• [Prompt]
Copy out all the lines in the records that include the word "half".

Dataset entries:
+ + + + +
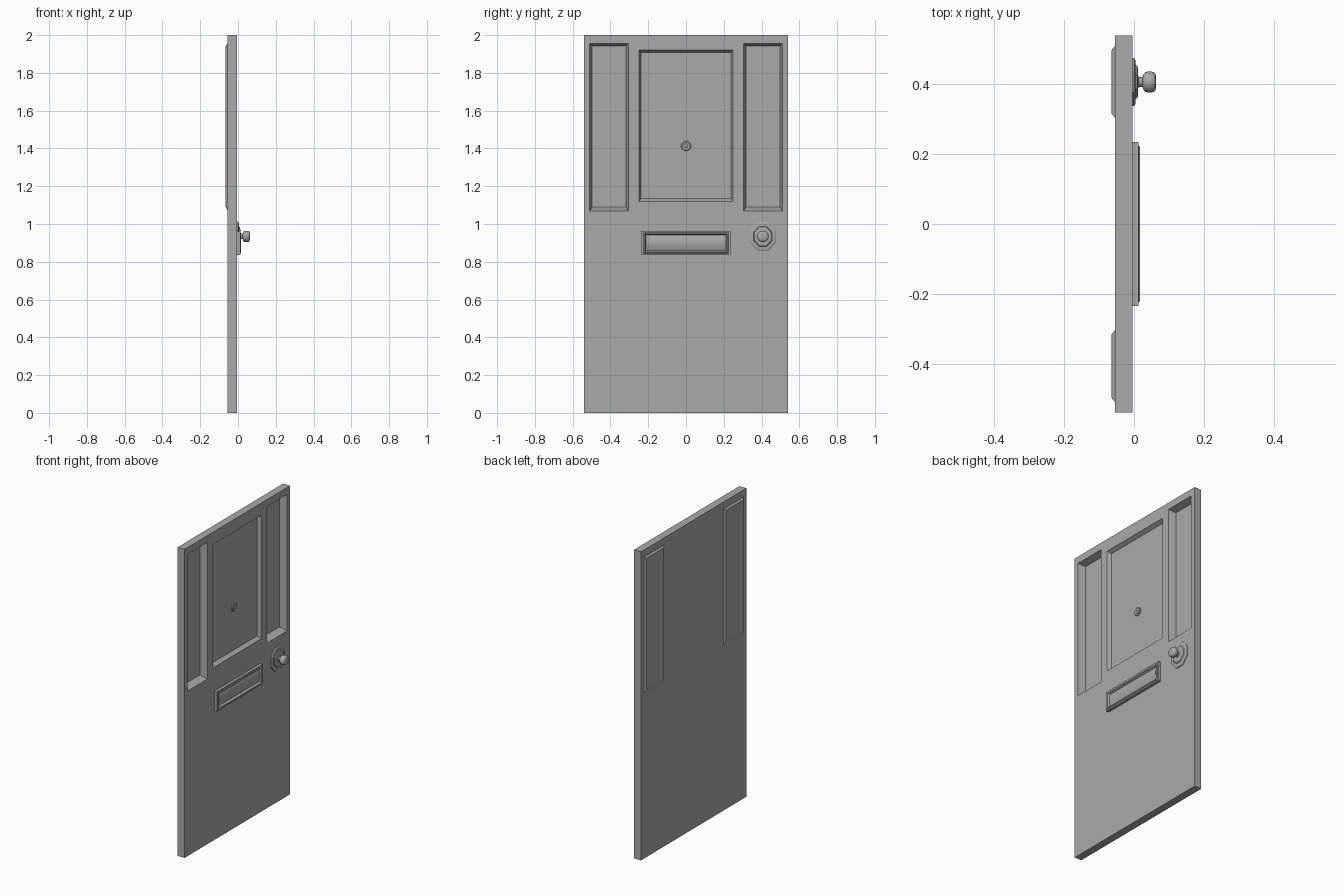
import bpy, bmesh, math

if "Cube" in bpy.data.objects:
    bpy.data.objects.remove(bpy.data.objects["Cube"])

grey = bpy.data.materials.new("plain grey")
grey.diffuse_color = (0.4, 0.4, 0.4, 1)
grey.use_nodes = True
grey.node_tree.nodes["Principled BSDF"].inputs["Base Color"].default_value = grey.diffuse_color


def finish(bm, name, smooth=None):
    bmesh.ops.remove_doubles(bm, verts=bm.verts, dist=1e-5)
    bmesh.ops.recalc_face_normals(bm, faces=bm.faces)
    mesh = bpy.data.meshes.new(name)
    bm.to_mesh(mesh)
    bm.free()
    ob = bpy.data.objects.new(name, mesh)
    bpy.context.collection.objects.link(ob)
    mesh.materials.append(grey)
    if smooth:
        bpy.ops.object.select_all(action='DESELECT')
        ob.select_set(True)
        bpy.context.view_layer.objects.active = ob
        bpy.ops.object.shade_smooth_by_angle(angle=math.radians(smooth))
    return ob


def loft(name, y, z, profile, sides, smooth=None):
    """Stack polygon rings (x, half width, half height) along x and cap both ends."""
    bm = bmesh.new()
    k = 1 / math.cos(math.pi / sides)
    rings = []
    for x, ry, rz in profile:
        angles = [2 * math.pi * (i + 0.5) / sides for i in range(sides)]
        rings.append([bm.verts.new((x, y + ry * k * math.cos(a), z + rz * k * math.sin(a)))
                      for a in angles])
    for a, b in zip(rings, rings[1:]):
        for i in range(sides):
            j = (i + 1) % sides
            bm.faces.new((a[i], a[j], b[j], b[i]))
    bm.faces.new(rings[0])
    bm.faces.new(rings[-1])
    return finish(bm, name, smooth)


# Door slab with sunken front panels and raised back panels
FRONT, BACK = -0.005, -0.055
YS = [-0.54, -0.51, -0.305, -0.25, 0.25, 0.305, 0.51, 0.54]
ZS = [0, 1.07, 1.12, 1.92, 1.955, 2]
sides = [(-0.51, -0.305, 1.07, 1.955), (0.305, 0.51, 1.07, 1.955)]
centre = (-0.25, 0.25, 1.12, 1.92)

bm = bmesh.new()


def quad(*pts):
    bm.faces.new([bm.verts.new(p) for p in pts])


def sheet(x, panels):
    for y0, y1 in zip(YS, YS[1:]):
        for z0, z1 in zip(ZS, ZS[1:]):
            if not any(p[0] <= y0 and y1 <= p[1] and p[2] <= z0 and z1 <= p[3] for p in panels):
                quad((x, y0, z0), (x, y1, z0), (x, y1, z1), (x, y0, z1))


def tray(rect, x, floor_x, inset, bottom):
    y0, y1, z0, z1 = rect
    outer = [(x, y0, z0), (x, y1, z0), (x, y1, z1), (x, y0, z1)]
    a, b, c, d = y0 + inset, y1 - inset, z0 + bottom, z1 - inset
    inner = [(floor_x, a, c), (floor_x, b, c), (floor_x, b, d), (floor_x, a, d)]
    for i in range(4):
        j = (i + 1) % 4
        quad(outer[i], outer[j], inner[j], inner[i])
    quad(*inner)


sheet(FRONT, sides + [centre])
sheet(BACK, sides)
for rect in sides:
    tray(rect, FRONT, -0.05, 0.013, 0.02)
    tray(rect, BACK, -0.065, 0.012, 0.02)
tray(centre, FRONT, -0.03, 0.013, 0.015)
for y0, y1 in zip(YS, YS[1:]):
    for z in (0, 2):
        quad((FRONT, y0, z), (FRONT, y1, z), (BACK, y1, z), (BACK, y0, z))
for z0, z1 in zip(ZS, ZS[1:]):
    for y in (-0.54, 0.54):
        quad((FRONT, y, z0), (FRONT, y, z1), (BACK, y, z1), (BACK, y, z0))
finish(bm, "door_slab")

# Letter slot frame: raised rim around a sunken tray
loft("letter_slot_frame", 0, 0.90,
     [(-0.01, 0.235, 0.064), (0.013, 0.235, 0.064), (0.013, 0.226, 0.056),
      (0.017, 0.222, 0.052), (0.017, 0.217, 0.047), (0.004, 0.211, 0.041)], 4)

# Gently curved flap inside the frame
bm = bmesh.new()
arc = [(0.002, -0.04)] + [(0.004 + 0.008 * math.cos(t * math.pi / 16), 0.04 * t / 8)
                          for t in range(-8, 9)] + [(0.002, 0.04)]
ends = [[bm.verts.new((x, y, 0.90 + z)) for x, z in arc] for y in (-0.209, 0.209)]
for i in range(len(arc)):
    j = (i + 1) % len(arc)
    bm.faces.new((ends[0][i], ends[0][j], ends[1][j], ends[1][i]))
for e in ends:
    bm.faces.new(e)
finish(bm, "letter_slot_flap", 40)

# Octagonal back plate and round knob
KY, KZ = 0.407, 0.934
loft("knob_plate", KY, KZ,
     [(-0.01, 0.069, 0.078), (0.0, 0.069, 0.078), (0.004, 0.062, 0.07),
      (0.005, 0.049, 0.054), (0.010, 0.045, 0.05), (0.012, 0.036, 0.04)], 8)
knob = [(0.010, 0.020), (0.014, 0.015), (0.025, 0.014), (0.027, 0.022), (0.032, 0.028),
        (0.040, 0.030), (0.050, 0.030), (0.057, 0.028), (0.061, 0.024), (0.063, 0.016)]
loft("door_knob", KY, KZ, [(x, r, r) for x, r in knob], 20, 40)

# Peephole ring and lens on the centre panel
peep = [(-0.032, 0.026), (-0.025, 0.026), (-0.022, 0.022), (-0.022, 0.018),
        (-0.025, 0.011), (-0.023, 0.008), (-0.022, 0.004)]
loft("peephole", 0, 1.413, [(x, r, r) for x, r in peep], 20, 30)
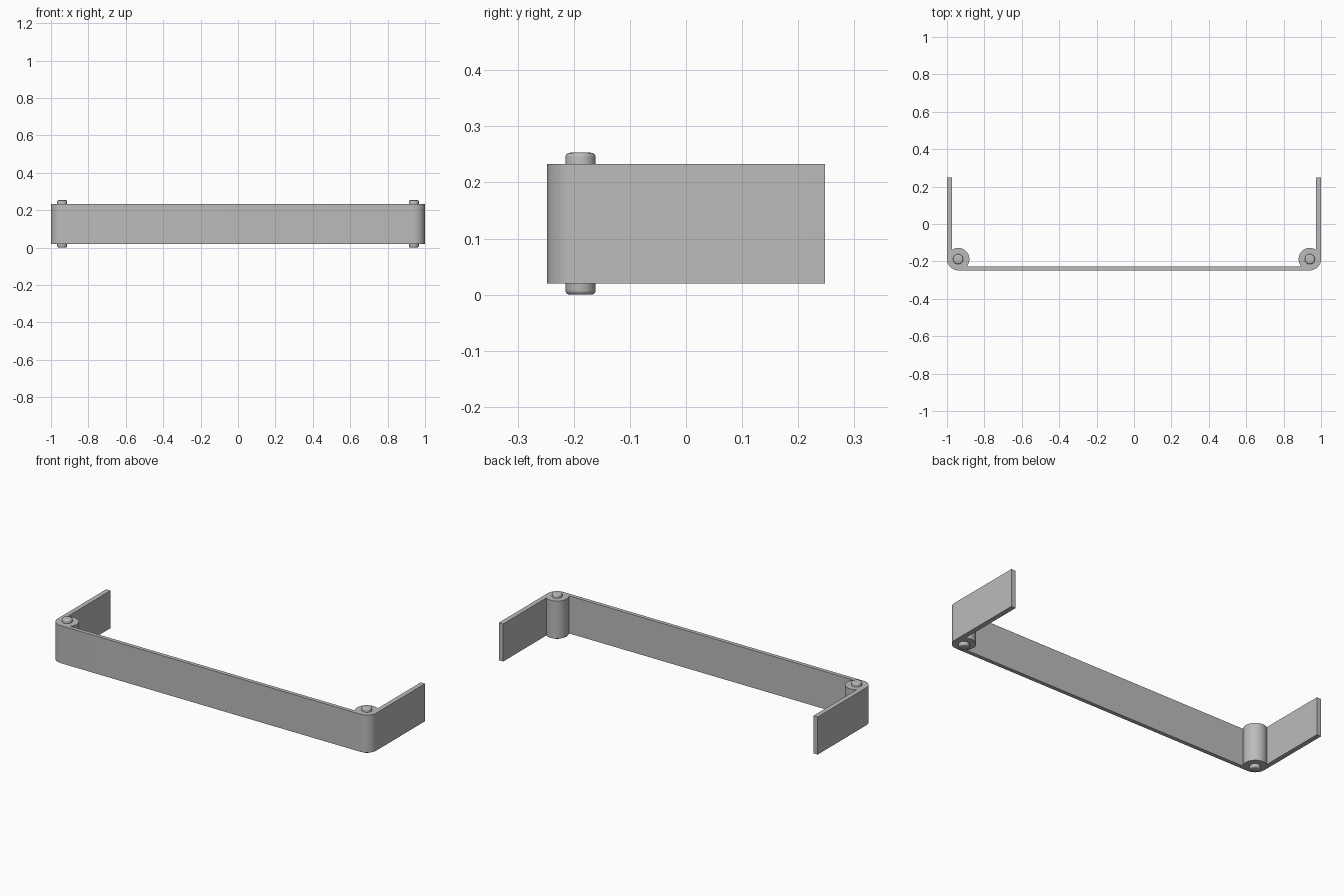
import bpy, bmesh
from math import asin, acos, cos, sin, pi

if "Cube" in bpy.data.objects:
    bpy.data.objects.remove(bpy.data.objects["Cube"], do_unlink=True)

grey = bpy.data.materials.new("plain grey")
grey.use_nodes = True
colour = (0.5, 0.5, 0.5, 1)
grey.diffuse_color = colour
grey.node_tree.nodes["Principled BSDF"].inputs["Base Color"].default_value = colour

DEPTH = 0.248                # half the depth
R = 0.06                     # hinge barrel and corner radius
CX, CY = 1 - R, R - DEPTH    # hinge axis
ARM, FRONT = 0.027, 0.022    # wall thicknesses
LOW, HIGH = 0.02, 0.233


def arc(start, end, steps):
    angles = [start + (end - start) * i / steps for i in range(steps + 1)]
    return [(CX + R * cos(a), CY + R * sin(a)) for a in angles]


def finish(obj):
    obj.data.materials.append(grey)
    bpy.context.view_layer.objects.active = obj
    bpy.ops.object.select_all(action='DESELECT')
    obj.select_set(True)
    bpy.ops.object.shade_smooth_by_angle(angle=pi / 6)


def add_object(name, bm):
    mesh = bpy.data.meshes.new(name)
    bm.normal_update()
    bm.to_mesh(mesh)
    bm.free()
    obj = bpy.data.objects.new(name, mesh)
    bpy.context.collection.objects.link(obj)
    finish(obj)
    return obj


# Bracket: rounded corner, side arm, hinge barrel, then back along the front wall
arm_meets = acos((R - ARM) / R)
wall_meets = pi + asin((R - FRONT) / R)
half = arc(-pi / 2, 0, 16)
half += [(1, DEPTH), (1 - ARM, DEPTH)]
half += arc(arm_meets, wall_meets, 28)
outline = half + [(-x, y) for x, y in reversed(half)]

bm = bmesh.new()
base = bm.faces.new([bm.verts.new((x, y, LOW)) for x, y in outline])
top = bmesh.ops.extrude_face_region(bm, geom=[base], use_keep_orig=True)
bmesh.ops.translate(bm, vec=(0, 0, HIGH - LOW),
                    verts=[v for v in top["geom"] if isinstance(v, bmesh.types.BMVert)])
bmesh.ops.recalc_face_normals(bm, faces=bm.faces)
add_object("bracket", bm)

# Hinge pins with rounded ends
PIN_R, PIN_H = 0.027, 0.253
for side, name in ((1, "left_hinge_pin"), (-1, "right_hinge_pin")):
    bm = bmesh.new()
    bmesh.ops.create_cone(bm, cap_ends=True, segments=40,
                          radius1=PIN_R, radius2=PIN_R, depth=PIN_H)
    rims = [e for e in bm.edges if abs(e.verts[0].co.z - e.verts[1].co.z) < 0.001]
    bmesh.ops.bevel(bm, geom=rims, offset=0.008, segments=4, profile=0.5,
                    affect='EDGES')
    pin = add_object(name, bm)
    pin.location = (side * CX, CY, PIN_H / 2)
+ + + + +
• [Written response]
    """Stack polygon rings (x, half width, half height) along x and cap both ends."""
DEPTH = 0.248                # half the depth
half = arc(-pi / 2, 0, 16)
half += [(1, DEPTH), (1 - ARM, DEPTH)]
half += arc(arm_meets, wall_meets, 28)
outline = half + [(-x, y) for x, y in reversed(half)]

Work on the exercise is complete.